=== Section Start ===

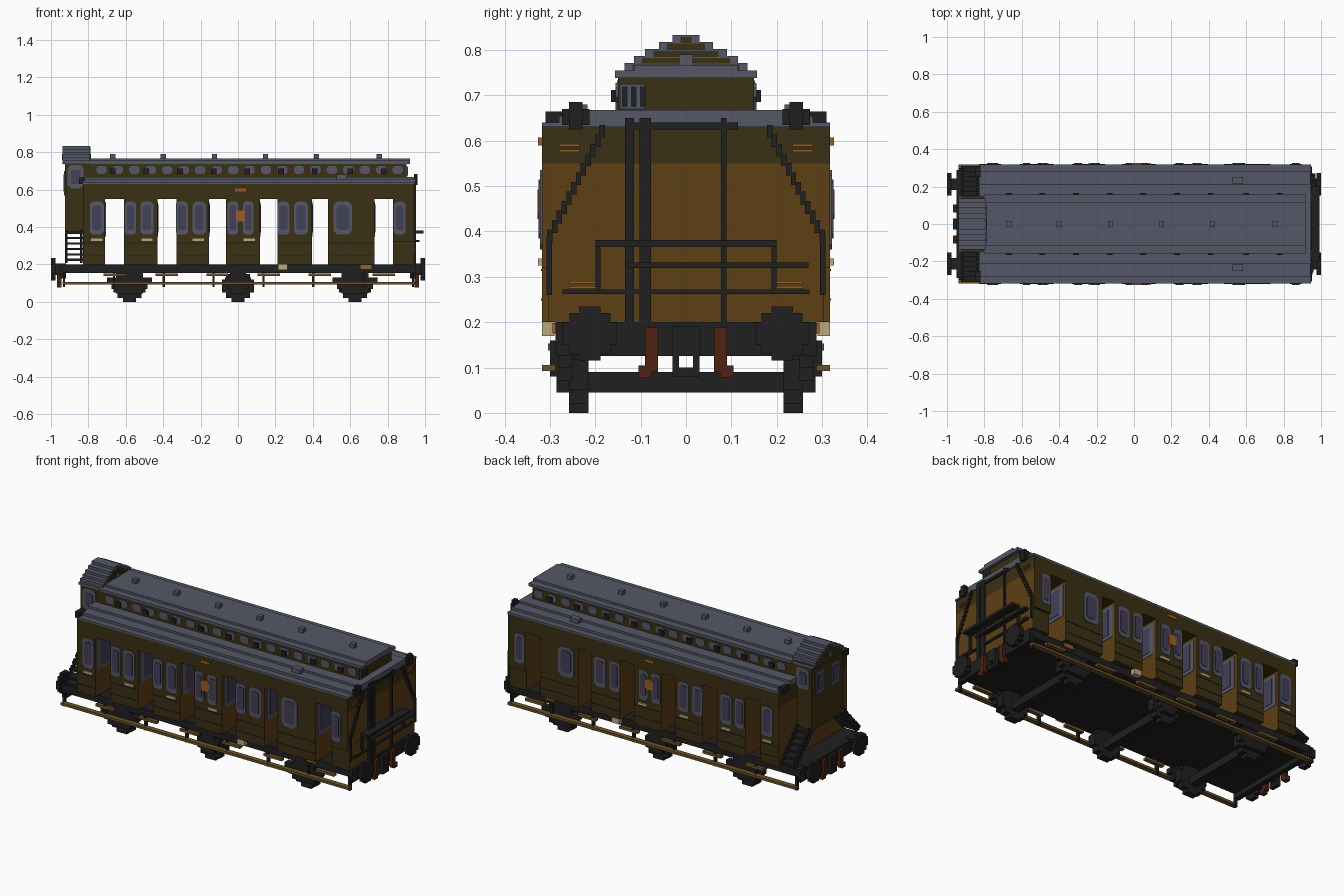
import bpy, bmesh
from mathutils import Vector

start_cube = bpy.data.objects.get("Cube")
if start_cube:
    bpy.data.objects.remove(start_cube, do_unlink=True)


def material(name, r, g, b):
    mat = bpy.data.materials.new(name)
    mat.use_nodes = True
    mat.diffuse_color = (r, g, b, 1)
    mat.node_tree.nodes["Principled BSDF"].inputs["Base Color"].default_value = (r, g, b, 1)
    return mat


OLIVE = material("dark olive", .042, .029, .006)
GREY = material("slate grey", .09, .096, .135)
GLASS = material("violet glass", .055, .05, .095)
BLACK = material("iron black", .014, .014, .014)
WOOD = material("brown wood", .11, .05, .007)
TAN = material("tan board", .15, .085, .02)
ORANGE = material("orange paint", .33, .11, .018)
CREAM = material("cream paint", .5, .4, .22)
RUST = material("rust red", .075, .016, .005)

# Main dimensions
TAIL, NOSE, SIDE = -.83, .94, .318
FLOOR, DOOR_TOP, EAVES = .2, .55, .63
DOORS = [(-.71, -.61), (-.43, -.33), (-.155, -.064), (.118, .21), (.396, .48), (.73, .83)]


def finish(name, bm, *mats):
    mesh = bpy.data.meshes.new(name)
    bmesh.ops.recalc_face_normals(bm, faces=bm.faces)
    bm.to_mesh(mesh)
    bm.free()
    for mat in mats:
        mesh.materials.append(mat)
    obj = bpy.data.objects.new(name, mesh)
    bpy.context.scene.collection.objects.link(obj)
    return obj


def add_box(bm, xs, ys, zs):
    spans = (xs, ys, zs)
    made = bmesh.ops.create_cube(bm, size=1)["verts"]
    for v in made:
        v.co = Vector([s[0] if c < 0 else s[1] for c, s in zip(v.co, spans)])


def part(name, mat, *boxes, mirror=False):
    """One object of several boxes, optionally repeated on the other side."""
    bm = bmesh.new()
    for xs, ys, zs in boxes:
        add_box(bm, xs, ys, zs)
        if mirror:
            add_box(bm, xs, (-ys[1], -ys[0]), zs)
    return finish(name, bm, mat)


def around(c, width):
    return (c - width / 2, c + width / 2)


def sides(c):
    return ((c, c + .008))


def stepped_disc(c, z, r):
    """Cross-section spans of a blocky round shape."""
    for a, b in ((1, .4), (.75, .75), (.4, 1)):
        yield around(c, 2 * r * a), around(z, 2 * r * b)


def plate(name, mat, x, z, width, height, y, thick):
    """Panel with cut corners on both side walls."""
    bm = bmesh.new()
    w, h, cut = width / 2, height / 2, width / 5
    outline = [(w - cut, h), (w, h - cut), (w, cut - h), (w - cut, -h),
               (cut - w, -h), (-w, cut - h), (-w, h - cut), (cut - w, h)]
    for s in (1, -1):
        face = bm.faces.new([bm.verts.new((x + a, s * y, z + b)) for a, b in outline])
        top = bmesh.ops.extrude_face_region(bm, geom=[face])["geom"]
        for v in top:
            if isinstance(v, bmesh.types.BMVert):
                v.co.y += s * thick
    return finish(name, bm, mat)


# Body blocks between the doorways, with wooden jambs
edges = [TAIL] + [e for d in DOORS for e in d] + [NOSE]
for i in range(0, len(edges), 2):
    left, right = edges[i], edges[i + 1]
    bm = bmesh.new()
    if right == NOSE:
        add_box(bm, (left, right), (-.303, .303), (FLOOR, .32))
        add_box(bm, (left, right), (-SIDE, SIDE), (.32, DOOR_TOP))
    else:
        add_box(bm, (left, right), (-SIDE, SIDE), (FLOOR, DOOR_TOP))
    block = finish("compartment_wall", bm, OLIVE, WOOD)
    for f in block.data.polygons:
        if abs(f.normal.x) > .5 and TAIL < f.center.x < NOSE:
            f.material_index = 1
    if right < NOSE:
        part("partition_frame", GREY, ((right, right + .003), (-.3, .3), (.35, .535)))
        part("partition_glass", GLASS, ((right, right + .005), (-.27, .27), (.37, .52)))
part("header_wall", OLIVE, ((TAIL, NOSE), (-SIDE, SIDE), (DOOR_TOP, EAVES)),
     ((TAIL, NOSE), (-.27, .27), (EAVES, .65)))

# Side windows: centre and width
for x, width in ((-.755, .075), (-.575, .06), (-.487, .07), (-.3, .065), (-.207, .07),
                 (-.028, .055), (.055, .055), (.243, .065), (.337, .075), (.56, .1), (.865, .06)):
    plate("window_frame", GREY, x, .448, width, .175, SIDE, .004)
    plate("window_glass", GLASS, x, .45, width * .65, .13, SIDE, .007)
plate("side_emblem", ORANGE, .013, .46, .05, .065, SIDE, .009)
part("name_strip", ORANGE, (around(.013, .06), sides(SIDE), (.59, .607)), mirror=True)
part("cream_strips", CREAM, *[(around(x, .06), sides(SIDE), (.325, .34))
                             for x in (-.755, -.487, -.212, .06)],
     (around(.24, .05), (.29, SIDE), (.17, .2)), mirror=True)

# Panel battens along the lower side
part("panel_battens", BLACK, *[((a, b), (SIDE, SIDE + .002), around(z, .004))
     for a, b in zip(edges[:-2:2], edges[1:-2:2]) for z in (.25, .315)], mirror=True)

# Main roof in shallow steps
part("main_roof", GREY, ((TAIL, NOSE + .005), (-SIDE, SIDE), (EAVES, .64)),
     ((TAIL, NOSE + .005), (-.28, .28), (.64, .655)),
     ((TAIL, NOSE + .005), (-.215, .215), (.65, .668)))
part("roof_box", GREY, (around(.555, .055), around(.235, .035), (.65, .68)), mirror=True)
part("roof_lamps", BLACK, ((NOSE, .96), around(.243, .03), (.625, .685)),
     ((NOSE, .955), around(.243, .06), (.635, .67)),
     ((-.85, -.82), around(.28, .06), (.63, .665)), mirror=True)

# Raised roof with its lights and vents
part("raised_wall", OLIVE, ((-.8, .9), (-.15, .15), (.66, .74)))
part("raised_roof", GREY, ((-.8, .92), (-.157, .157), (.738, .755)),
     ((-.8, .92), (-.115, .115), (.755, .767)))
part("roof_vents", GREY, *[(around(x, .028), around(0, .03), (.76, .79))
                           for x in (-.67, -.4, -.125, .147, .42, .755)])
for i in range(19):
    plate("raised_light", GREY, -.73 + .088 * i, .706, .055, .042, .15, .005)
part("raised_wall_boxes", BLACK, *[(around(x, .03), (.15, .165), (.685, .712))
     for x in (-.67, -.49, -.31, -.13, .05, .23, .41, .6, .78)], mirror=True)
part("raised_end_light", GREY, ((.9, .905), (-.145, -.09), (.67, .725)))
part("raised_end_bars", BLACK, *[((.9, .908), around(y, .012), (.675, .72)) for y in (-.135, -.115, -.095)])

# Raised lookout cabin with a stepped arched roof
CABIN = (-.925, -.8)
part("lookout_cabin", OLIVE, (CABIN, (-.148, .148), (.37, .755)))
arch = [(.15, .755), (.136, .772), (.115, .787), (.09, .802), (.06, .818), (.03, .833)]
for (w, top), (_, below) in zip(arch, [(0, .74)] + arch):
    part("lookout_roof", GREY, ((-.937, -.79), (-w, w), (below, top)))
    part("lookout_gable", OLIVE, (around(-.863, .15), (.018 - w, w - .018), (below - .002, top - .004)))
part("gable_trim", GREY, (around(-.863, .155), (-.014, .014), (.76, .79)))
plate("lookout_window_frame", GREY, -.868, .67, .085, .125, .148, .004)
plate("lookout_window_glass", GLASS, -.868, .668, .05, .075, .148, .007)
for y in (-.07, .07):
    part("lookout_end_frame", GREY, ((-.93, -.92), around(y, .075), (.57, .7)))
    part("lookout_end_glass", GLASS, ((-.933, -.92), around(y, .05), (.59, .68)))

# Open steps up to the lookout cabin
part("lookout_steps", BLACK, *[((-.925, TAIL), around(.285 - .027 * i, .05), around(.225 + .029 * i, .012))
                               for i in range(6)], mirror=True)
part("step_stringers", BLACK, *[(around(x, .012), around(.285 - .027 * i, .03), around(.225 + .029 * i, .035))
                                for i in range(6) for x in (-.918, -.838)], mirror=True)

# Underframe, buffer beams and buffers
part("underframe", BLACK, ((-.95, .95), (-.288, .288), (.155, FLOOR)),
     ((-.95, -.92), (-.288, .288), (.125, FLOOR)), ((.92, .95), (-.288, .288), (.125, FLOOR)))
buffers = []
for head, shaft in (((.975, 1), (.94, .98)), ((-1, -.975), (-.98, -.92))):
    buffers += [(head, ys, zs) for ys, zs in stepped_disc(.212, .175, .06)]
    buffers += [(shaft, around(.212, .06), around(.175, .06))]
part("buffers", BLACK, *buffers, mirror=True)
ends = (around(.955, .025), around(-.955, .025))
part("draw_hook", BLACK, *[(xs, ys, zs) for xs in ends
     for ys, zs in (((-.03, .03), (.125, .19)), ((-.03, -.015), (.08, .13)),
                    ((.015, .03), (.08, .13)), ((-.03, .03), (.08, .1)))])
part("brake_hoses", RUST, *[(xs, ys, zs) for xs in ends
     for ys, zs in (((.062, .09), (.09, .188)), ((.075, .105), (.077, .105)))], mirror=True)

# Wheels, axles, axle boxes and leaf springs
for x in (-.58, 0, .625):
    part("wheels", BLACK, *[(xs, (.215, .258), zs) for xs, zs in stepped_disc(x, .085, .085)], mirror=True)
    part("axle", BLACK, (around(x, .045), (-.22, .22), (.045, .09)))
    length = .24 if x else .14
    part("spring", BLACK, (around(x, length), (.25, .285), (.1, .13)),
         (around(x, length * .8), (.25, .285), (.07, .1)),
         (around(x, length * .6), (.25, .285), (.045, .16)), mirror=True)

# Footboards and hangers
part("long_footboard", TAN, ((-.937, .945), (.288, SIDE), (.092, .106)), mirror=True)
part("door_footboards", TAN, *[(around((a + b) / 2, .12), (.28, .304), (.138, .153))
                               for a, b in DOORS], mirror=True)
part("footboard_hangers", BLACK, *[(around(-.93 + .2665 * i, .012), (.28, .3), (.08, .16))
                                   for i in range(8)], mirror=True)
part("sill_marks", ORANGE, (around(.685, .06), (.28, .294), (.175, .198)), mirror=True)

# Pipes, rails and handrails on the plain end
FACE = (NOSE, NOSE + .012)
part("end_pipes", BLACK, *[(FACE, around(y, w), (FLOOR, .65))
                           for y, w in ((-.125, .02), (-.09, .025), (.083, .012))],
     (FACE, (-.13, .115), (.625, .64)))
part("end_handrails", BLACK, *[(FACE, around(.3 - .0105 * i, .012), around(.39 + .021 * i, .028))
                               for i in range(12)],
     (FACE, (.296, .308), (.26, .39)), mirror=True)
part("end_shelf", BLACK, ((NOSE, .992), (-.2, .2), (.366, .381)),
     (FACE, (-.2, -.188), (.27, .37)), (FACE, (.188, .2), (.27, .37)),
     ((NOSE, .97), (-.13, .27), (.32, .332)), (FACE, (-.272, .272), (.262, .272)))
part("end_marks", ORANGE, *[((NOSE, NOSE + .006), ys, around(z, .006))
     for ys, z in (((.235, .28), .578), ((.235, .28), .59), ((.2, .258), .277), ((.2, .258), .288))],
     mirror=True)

=== Section End ===
=== Section Start ===

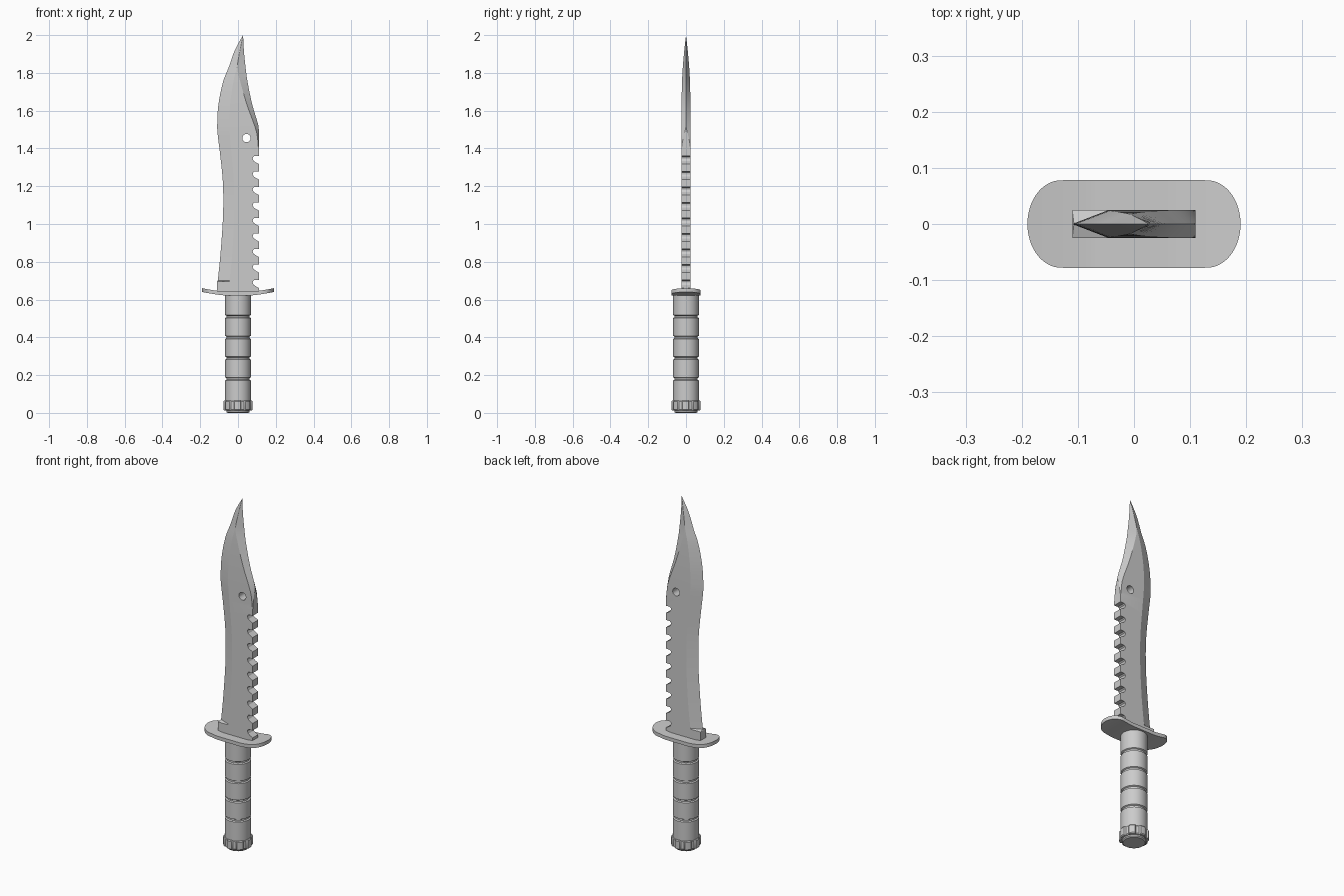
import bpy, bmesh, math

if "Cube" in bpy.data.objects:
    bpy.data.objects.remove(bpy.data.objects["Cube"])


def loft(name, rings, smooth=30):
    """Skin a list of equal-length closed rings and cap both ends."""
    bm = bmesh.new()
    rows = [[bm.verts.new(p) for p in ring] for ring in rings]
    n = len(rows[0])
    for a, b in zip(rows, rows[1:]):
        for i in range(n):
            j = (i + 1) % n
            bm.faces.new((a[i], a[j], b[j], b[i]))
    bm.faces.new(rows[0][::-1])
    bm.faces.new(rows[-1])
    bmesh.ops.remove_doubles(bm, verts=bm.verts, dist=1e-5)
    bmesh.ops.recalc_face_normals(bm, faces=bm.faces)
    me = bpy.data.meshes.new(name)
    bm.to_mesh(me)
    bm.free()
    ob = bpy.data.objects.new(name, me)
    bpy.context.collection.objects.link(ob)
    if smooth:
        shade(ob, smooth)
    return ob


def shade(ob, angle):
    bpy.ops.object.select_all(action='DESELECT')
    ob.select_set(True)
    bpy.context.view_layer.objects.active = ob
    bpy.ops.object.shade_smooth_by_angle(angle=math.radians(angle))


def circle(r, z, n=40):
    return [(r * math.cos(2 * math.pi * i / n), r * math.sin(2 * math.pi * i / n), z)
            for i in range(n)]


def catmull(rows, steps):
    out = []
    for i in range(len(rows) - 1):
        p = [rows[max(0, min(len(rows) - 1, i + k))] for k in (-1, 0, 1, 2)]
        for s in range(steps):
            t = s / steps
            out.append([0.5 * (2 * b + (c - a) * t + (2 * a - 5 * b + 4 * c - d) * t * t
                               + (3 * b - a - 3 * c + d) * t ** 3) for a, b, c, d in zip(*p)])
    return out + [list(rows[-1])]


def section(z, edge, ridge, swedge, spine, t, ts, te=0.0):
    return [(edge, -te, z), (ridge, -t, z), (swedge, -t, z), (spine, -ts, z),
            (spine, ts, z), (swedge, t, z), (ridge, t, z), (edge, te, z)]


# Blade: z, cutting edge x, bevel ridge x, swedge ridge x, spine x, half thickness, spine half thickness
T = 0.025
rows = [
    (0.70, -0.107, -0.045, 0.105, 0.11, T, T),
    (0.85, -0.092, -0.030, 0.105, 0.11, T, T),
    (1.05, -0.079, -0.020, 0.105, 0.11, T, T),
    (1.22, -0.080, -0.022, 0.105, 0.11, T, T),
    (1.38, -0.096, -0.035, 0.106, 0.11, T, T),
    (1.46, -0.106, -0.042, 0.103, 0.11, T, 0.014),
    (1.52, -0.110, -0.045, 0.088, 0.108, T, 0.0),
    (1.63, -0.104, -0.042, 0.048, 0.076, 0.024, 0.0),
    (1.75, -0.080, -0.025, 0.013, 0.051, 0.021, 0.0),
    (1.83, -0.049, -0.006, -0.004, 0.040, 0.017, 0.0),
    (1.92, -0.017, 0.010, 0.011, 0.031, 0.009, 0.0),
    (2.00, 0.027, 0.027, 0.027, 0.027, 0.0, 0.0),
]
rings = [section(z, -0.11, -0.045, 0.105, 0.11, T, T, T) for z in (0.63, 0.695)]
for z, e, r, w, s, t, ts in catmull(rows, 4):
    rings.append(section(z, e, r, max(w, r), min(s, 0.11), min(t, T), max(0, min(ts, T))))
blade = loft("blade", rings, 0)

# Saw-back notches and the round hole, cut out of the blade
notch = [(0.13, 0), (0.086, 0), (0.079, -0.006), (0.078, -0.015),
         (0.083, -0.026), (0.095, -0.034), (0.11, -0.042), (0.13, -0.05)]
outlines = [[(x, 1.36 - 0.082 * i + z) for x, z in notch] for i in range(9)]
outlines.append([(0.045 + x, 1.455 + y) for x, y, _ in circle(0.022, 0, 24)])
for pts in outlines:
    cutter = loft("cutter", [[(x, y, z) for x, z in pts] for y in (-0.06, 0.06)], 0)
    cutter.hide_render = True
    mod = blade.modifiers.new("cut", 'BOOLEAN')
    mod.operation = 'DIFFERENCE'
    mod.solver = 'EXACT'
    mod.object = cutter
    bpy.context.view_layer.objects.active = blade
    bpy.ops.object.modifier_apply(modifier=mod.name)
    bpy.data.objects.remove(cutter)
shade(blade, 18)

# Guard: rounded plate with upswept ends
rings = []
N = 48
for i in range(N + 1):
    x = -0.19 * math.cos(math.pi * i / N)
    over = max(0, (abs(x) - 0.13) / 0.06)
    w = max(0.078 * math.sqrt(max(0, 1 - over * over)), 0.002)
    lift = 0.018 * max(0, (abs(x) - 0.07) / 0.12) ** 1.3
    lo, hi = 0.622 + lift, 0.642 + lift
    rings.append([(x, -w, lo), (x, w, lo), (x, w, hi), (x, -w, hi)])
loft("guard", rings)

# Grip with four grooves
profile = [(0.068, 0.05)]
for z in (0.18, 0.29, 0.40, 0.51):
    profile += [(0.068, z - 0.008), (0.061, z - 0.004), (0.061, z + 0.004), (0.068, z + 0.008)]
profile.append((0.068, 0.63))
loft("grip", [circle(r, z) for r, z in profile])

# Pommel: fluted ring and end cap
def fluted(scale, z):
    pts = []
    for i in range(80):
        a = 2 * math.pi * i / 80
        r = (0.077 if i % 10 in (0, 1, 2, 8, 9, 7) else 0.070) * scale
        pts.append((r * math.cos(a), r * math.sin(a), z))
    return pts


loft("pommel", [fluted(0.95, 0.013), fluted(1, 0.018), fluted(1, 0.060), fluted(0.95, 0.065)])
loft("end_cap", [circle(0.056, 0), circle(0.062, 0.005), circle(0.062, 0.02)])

=== Section End ===

-- ASSIGNMENT --
The answer is the lines above between the line holding "hi), (x, -w, hi)])" and the line holding "0.005), circle(0.062, 0.02)])", inclusive, each written out exactly, and no others.

-- THE ANSWER --
    rings.append([(x, -w, lo), (x, w, lo), (x, w, hi), (x, -w, hi)])
loft("guard", rings)

# Grip with four grooves
profile = [(0.068, 0.05)]
for z in (0.18, 0.29, 0.40, 0.51):
    profile += [(0.068, z - 0.008), (0.061, z - 0.004), (0.061, z + 0.004), (0.068, z + 0.008)]
profile.append((0.068, 0.63))
loft("grip", [circle(r, z) for r, z in profile])

# Pommel: fluted ring and end cap
def fluted(scale, z):
    pts = []
    for i in range(80):
        a = 2 * math.pi * i / 80
        r = (0.077 if i % 10 in (0, 1, 2, 8, 9, 7) else 0.070) * scale
        pts.append((r * math.cos(a), r * math.sin(a), z))
    return pts


loft("pommel", [fluted(0.95, 0.013), fluted(1, 0.018), fluted(1, 0.060), fluted(0.95, 0.065)])
loft("end_cap", [circle(0.056, 0), circle(0.062, 0.005), circle(0.062, 0.02)])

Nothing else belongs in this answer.